> [WORK TASK] Every line below between the one holding "for c, r in" and the one holding "j = (i + 1) % sides", inclusive, should be copied exactly, and no other line.

::: EXCERPTED RECORDS :::

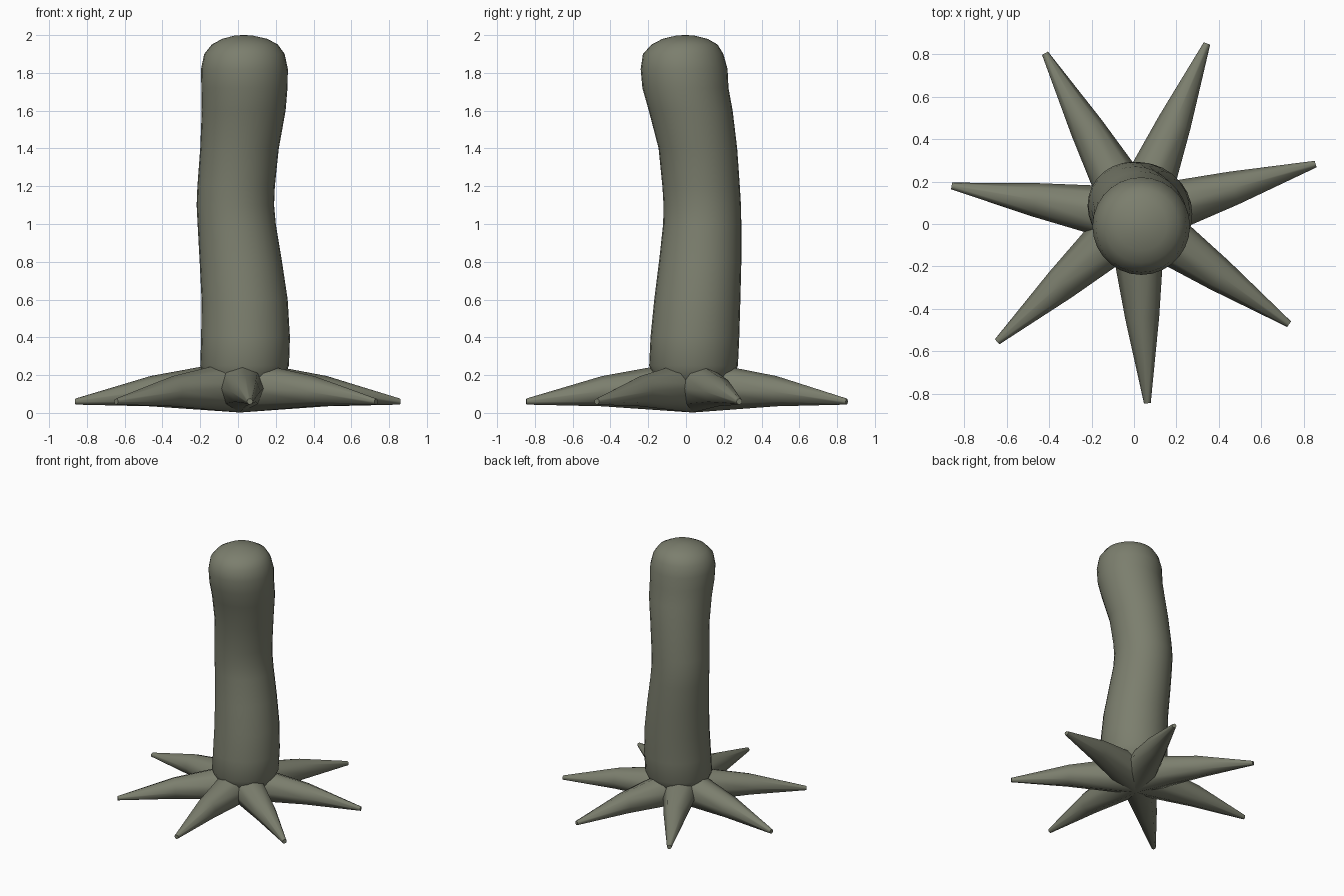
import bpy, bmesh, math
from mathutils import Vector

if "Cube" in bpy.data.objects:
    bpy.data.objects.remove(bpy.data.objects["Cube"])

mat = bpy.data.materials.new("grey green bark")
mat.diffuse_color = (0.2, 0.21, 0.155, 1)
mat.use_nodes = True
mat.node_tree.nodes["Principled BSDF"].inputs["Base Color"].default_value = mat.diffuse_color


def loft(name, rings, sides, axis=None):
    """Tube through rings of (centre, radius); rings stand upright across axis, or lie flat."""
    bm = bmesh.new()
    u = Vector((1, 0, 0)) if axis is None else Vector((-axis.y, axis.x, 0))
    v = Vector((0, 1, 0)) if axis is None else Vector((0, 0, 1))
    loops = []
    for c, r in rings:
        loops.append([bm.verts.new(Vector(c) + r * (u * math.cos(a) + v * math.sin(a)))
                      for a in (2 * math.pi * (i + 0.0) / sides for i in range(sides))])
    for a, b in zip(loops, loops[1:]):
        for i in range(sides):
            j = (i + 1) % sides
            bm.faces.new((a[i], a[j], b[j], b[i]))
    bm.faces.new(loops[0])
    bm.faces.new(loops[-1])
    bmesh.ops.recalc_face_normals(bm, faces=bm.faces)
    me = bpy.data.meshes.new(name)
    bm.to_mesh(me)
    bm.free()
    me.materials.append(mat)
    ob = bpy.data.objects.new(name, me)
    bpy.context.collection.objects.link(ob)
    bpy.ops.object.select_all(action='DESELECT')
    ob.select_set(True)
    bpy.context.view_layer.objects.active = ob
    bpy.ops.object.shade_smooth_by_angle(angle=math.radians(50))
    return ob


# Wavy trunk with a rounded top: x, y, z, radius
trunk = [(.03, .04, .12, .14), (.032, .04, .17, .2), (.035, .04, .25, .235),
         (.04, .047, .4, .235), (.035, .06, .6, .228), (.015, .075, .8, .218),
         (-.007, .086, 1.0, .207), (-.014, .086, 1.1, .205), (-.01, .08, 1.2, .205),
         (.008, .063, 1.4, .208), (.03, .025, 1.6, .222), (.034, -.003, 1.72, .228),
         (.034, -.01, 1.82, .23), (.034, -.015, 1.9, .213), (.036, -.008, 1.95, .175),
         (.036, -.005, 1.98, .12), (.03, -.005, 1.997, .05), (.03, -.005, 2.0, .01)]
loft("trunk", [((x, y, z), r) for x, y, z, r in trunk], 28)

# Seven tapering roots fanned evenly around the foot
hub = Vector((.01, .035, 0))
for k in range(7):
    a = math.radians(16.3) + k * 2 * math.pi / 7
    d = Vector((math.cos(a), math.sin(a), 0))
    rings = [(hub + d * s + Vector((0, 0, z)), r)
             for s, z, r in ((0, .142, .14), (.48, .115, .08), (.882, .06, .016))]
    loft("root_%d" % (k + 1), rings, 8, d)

:::
::: EXCERPTED RECORDS :::

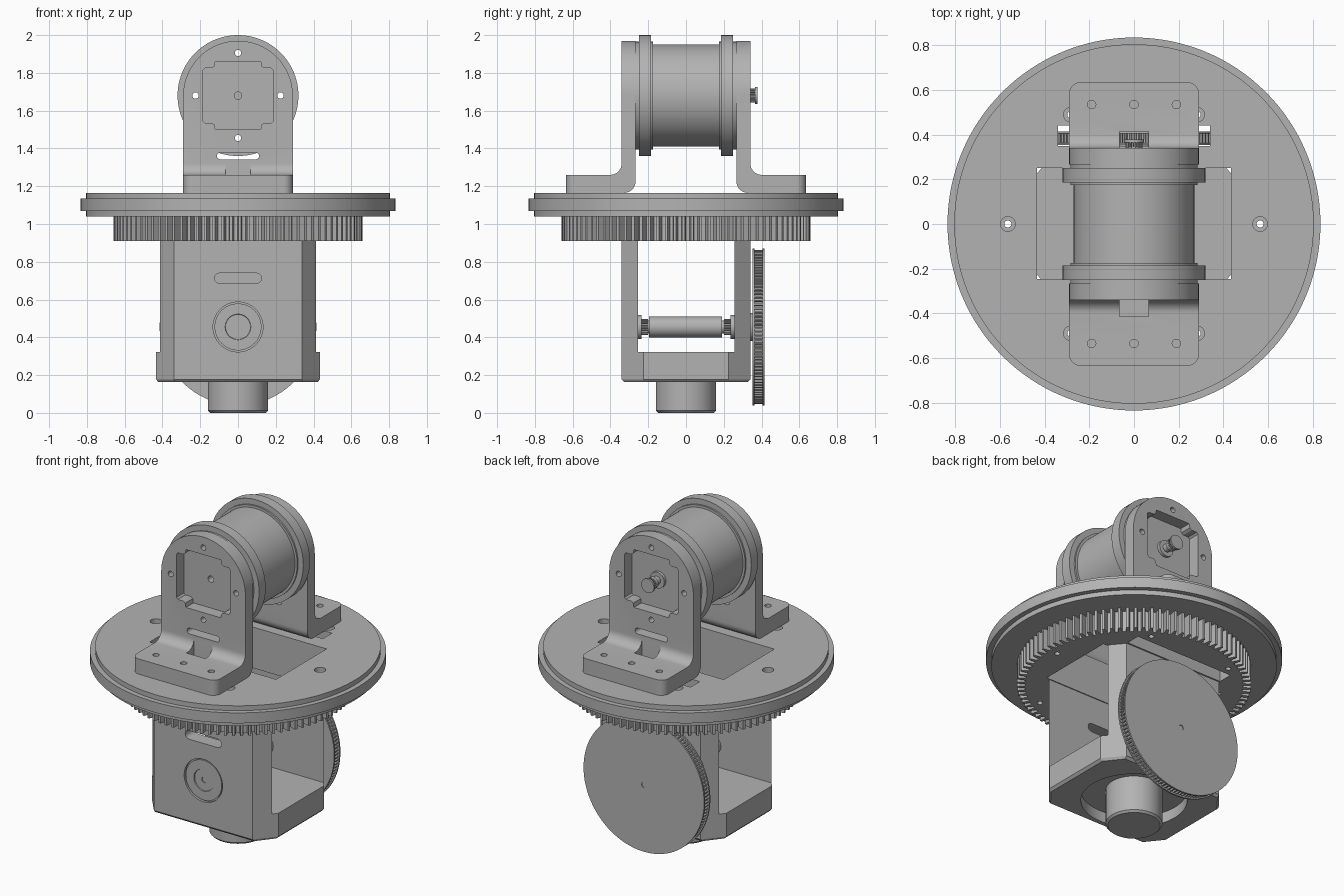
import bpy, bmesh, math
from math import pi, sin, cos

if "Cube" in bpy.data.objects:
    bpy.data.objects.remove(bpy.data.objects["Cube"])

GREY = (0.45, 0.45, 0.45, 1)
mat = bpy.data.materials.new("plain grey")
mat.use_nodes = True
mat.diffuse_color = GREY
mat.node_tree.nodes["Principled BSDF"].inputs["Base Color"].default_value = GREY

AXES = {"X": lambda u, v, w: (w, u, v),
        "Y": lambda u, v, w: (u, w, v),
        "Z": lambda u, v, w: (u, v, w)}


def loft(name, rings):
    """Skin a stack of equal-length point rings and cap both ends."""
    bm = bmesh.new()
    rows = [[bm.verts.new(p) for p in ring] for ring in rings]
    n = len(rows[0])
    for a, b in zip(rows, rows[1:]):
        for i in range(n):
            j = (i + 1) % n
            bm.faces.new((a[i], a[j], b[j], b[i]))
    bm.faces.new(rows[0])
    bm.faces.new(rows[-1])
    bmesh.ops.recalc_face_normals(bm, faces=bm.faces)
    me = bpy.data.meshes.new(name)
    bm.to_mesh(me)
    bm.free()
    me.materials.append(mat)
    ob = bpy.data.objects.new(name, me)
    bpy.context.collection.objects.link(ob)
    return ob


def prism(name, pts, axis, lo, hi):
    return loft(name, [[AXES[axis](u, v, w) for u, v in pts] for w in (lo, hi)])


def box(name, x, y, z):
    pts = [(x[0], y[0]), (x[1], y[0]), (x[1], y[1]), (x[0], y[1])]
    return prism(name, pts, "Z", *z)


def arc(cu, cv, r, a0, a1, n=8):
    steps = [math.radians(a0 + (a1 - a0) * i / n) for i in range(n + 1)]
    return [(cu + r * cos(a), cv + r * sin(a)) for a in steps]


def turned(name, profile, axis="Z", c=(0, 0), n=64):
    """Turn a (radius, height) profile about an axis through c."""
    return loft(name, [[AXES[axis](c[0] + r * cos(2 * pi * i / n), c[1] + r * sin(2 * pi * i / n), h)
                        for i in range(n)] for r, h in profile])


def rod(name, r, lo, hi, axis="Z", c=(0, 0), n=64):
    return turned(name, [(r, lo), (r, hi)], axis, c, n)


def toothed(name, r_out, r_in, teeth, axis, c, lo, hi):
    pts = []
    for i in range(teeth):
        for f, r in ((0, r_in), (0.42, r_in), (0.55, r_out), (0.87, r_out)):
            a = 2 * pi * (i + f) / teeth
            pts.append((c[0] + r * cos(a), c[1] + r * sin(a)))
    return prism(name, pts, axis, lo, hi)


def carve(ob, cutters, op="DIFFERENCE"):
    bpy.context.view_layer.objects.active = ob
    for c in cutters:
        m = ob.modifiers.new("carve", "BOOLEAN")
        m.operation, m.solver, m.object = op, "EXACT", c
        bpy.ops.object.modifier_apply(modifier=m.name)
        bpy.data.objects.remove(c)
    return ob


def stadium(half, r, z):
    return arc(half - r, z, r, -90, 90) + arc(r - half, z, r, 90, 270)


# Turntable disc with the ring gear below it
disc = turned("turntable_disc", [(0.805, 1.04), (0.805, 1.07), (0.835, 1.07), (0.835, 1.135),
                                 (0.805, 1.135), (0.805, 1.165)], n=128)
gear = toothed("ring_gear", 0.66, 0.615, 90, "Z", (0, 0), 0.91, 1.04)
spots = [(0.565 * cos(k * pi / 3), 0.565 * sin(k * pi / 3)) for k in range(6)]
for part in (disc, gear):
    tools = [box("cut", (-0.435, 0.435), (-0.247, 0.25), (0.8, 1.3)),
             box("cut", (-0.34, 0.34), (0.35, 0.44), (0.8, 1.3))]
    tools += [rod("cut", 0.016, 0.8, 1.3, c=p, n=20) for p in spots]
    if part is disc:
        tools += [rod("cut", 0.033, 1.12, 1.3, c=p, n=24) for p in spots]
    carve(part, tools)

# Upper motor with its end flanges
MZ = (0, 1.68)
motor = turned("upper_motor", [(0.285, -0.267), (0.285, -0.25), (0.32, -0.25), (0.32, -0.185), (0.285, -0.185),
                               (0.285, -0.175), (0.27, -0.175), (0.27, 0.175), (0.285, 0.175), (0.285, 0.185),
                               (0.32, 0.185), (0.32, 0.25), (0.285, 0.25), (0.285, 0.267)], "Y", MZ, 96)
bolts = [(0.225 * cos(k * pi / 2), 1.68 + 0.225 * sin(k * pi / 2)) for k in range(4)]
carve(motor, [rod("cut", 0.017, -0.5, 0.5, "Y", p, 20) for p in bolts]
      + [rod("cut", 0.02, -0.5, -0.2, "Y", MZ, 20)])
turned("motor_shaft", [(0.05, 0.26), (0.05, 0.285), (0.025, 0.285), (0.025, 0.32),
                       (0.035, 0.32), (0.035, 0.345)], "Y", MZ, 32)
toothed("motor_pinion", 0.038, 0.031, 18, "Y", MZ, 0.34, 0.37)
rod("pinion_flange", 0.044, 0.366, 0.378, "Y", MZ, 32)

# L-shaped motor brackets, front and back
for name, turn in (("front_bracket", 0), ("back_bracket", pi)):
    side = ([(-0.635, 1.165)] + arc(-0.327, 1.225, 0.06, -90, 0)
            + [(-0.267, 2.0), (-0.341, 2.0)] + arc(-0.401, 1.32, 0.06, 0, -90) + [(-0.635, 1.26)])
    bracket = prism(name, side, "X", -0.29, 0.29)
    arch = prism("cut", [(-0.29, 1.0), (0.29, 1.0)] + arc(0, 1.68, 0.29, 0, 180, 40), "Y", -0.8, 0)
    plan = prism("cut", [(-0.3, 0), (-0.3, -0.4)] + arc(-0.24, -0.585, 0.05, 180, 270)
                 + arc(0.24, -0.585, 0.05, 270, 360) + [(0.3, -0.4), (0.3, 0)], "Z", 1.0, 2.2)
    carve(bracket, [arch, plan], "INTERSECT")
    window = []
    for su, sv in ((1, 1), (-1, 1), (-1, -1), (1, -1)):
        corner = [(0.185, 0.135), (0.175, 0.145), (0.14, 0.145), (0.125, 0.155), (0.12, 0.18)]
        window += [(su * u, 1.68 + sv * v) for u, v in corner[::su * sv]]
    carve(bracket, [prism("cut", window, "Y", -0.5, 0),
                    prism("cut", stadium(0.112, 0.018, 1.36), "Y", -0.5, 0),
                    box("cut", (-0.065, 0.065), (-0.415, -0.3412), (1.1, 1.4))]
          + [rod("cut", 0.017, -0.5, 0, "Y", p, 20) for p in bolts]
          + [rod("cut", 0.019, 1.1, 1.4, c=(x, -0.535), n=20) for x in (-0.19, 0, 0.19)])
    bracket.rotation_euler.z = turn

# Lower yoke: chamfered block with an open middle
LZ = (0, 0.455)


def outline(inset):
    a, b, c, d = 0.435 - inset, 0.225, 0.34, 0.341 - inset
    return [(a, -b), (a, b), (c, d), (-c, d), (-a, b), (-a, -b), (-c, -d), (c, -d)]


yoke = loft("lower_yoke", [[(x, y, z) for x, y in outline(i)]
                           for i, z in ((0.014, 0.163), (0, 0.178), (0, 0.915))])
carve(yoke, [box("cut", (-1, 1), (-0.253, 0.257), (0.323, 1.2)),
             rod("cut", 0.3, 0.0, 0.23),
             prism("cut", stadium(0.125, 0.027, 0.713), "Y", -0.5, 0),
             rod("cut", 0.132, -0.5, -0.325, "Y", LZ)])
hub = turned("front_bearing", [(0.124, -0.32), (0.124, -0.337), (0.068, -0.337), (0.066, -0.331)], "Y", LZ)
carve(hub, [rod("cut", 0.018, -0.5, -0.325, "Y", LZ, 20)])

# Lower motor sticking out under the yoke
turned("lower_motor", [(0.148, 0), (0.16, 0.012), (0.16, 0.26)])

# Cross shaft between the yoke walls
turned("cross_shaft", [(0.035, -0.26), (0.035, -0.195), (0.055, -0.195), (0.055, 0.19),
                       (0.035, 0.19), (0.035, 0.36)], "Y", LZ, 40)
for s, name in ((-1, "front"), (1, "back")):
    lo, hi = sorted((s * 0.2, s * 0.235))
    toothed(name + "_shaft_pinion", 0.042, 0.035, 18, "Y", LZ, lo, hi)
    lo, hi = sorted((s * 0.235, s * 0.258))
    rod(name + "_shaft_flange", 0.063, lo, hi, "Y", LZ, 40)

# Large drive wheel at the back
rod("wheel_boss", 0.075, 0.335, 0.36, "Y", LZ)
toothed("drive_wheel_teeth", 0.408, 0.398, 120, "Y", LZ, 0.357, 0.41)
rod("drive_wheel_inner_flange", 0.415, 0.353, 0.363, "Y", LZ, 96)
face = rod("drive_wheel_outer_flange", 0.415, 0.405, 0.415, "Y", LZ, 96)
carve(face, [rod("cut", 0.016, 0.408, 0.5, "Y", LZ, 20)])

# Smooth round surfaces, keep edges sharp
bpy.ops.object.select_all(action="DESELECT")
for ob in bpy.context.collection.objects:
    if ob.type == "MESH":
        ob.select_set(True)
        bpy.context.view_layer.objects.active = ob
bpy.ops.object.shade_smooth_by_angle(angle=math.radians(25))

:::

> [REPLY]
    for c, r in rings:
        loops.append([bm.verts.new(Vector(c) + r * (u * math.cos(a) + v * math.sin(a)))
                      for a in (2 * math.pi * (i + 0.0) / sides for i in range(sides))])
    for a, b in zip(loops, loops[1:]):
        for i in range(sides):
            j = (i + 1) % sides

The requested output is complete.